* _Action item_
Lines outside the range are not wanted. Give again exactly the lines between the line holding "f_in = math.acos((x_in - 1) / flank)" and the line holding "pts += arc(flank, f_in, f_out, 8, 1)", inclusive, from the listing below.

•••••

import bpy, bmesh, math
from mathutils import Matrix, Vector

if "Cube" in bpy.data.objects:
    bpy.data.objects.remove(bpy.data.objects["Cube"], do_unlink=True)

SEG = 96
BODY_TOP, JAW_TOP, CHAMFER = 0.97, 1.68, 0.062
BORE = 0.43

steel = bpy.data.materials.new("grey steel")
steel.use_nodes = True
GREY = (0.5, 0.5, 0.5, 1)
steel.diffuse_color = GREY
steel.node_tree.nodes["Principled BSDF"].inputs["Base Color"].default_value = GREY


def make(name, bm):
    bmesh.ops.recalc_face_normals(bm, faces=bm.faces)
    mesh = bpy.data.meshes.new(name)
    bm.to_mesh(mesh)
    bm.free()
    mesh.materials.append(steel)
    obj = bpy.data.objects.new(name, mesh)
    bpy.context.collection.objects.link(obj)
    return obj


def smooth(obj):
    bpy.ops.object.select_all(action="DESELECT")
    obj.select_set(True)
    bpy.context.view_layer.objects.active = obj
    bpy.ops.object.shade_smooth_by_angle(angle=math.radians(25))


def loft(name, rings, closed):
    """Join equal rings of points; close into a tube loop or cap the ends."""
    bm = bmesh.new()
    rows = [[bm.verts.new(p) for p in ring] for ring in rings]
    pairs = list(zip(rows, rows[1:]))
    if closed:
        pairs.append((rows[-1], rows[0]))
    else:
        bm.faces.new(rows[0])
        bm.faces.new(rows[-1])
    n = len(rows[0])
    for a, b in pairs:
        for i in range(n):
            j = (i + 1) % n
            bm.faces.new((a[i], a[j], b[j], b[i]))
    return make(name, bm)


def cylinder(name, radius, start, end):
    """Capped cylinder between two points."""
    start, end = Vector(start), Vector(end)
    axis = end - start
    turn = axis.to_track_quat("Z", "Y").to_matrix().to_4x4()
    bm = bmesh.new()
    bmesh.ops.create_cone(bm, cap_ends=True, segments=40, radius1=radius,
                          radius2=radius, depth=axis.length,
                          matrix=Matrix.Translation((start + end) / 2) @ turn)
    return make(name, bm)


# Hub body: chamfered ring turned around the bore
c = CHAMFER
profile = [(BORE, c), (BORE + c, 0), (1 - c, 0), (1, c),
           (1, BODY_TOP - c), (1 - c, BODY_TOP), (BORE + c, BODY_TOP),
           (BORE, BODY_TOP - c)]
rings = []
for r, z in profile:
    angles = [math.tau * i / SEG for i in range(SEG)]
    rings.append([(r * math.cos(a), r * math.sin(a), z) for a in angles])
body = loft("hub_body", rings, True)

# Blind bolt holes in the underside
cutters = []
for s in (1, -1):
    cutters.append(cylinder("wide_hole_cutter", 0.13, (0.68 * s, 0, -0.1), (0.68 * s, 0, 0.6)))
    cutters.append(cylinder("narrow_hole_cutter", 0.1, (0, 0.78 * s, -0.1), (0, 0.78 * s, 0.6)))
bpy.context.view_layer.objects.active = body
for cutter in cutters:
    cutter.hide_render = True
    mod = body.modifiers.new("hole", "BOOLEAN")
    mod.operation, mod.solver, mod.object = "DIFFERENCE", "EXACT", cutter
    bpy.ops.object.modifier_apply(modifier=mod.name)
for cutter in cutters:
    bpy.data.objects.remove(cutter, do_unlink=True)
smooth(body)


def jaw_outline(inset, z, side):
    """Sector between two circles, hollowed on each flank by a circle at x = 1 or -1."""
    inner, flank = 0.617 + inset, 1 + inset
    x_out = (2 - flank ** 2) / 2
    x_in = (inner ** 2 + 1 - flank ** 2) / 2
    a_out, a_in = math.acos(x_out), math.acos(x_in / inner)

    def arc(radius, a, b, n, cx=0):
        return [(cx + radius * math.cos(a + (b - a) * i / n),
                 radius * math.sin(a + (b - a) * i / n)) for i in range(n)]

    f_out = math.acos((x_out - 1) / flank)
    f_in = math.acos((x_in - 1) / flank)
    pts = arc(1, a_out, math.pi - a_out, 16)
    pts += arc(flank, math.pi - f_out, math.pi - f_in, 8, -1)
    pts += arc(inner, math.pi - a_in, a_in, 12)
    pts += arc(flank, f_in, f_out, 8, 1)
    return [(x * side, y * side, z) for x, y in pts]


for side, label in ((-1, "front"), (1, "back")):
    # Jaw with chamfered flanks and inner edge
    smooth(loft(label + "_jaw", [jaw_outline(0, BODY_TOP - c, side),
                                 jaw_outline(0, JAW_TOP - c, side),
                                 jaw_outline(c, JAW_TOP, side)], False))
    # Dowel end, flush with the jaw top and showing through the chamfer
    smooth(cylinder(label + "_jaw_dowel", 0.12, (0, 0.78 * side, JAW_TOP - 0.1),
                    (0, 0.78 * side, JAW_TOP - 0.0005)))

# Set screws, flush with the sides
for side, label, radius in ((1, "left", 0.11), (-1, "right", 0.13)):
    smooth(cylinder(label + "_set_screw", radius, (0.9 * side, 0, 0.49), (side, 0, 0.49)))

•••••

* _Response area_
    f_in = math.acos((x_in - 1) / flank)
    pts = arc(1, a_out, math.pi - a_out, 16)
    pts += arc(flank, math.pi - f_out, math.pi - f_in, 8, -1)
    pts += arc(inner, math.pi - a_in, a_in, 12)
    pts += arc(flank, f_in, f_out, 8, 1)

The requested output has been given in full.